▶ [The task] Extract the lines that carry the string "append" from the listing.

####################

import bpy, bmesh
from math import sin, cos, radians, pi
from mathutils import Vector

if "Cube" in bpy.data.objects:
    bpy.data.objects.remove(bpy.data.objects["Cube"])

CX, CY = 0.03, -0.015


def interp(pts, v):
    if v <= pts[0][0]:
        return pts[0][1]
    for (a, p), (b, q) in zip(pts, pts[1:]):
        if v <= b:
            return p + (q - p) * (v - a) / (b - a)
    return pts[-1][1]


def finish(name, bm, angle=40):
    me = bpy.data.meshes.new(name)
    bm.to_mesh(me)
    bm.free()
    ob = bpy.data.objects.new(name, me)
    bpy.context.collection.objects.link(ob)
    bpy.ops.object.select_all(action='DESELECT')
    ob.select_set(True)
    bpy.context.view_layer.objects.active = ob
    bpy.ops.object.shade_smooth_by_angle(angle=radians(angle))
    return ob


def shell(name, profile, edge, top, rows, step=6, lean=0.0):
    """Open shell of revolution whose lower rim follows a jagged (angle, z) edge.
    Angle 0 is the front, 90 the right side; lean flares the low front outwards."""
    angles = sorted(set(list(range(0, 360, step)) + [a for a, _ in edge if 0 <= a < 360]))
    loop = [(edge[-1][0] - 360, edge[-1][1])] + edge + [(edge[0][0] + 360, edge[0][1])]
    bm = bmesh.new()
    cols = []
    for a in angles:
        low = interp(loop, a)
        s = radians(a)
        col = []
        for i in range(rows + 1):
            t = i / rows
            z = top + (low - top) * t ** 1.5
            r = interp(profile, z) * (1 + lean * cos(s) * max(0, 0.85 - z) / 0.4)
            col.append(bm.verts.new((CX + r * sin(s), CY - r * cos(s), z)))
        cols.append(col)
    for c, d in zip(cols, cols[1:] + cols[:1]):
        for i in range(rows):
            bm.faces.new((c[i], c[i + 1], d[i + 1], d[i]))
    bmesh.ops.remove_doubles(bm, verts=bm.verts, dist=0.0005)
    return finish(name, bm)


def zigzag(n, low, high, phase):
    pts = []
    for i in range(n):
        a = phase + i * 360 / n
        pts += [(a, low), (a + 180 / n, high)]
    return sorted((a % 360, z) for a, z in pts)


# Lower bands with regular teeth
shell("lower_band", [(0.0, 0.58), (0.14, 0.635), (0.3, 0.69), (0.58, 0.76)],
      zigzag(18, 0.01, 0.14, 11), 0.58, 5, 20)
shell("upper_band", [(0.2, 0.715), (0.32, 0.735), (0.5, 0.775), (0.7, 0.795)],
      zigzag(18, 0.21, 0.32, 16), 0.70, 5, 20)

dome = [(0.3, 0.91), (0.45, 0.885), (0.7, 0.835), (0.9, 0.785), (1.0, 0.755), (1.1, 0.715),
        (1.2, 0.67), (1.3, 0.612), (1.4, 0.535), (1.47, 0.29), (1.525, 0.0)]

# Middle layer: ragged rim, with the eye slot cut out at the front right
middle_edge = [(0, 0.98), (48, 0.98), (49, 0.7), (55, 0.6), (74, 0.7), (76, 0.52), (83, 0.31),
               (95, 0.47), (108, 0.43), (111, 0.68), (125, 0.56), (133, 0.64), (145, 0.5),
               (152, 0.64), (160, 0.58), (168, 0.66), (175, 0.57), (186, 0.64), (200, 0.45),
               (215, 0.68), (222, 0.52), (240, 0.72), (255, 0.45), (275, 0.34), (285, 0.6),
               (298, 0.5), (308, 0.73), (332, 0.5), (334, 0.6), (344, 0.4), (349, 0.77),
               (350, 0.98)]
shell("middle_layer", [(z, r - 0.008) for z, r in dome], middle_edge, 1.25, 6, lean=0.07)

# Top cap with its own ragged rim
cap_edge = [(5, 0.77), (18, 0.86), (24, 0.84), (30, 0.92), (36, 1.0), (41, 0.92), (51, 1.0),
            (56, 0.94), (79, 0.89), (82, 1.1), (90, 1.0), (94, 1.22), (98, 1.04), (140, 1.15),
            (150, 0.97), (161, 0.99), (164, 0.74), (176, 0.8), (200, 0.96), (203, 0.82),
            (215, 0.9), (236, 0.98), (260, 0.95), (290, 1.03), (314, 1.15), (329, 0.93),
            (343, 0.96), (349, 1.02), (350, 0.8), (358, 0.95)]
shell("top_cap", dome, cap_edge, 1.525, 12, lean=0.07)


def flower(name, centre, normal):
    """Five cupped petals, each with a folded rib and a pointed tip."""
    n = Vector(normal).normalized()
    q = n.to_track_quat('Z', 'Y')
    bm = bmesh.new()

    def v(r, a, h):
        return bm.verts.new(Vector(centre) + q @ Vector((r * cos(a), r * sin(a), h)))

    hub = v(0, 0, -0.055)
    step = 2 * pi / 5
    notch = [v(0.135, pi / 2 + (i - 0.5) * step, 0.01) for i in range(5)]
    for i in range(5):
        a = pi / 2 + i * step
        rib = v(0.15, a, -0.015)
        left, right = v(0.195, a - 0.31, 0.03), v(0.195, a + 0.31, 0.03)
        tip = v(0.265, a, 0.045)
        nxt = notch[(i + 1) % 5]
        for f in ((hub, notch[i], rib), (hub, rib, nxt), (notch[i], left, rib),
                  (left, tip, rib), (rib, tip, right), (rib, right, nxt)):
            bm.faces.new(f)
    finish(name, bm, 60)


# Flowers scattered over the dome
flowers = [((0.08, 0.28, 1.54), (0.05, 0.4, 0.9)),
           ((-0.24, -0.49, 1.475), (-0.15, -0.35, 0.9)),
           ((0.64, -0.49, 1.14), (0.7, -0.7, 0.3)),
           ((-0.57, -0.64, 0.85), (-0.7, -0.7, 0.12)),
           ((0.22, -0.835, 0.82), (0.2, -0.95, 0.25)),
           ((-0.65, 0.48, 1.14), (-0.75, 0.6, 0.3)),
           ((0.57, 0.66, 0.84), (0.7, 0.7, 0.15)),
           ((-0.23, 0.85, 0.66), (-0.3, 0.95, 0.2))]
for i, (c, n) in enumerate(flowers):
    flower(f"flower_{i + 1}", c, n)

####################

▶ [Written solution]
            col.append(bm.verts.new((CX + r * sin(s), CY - r * cos(s), z)))
        cols.append(col)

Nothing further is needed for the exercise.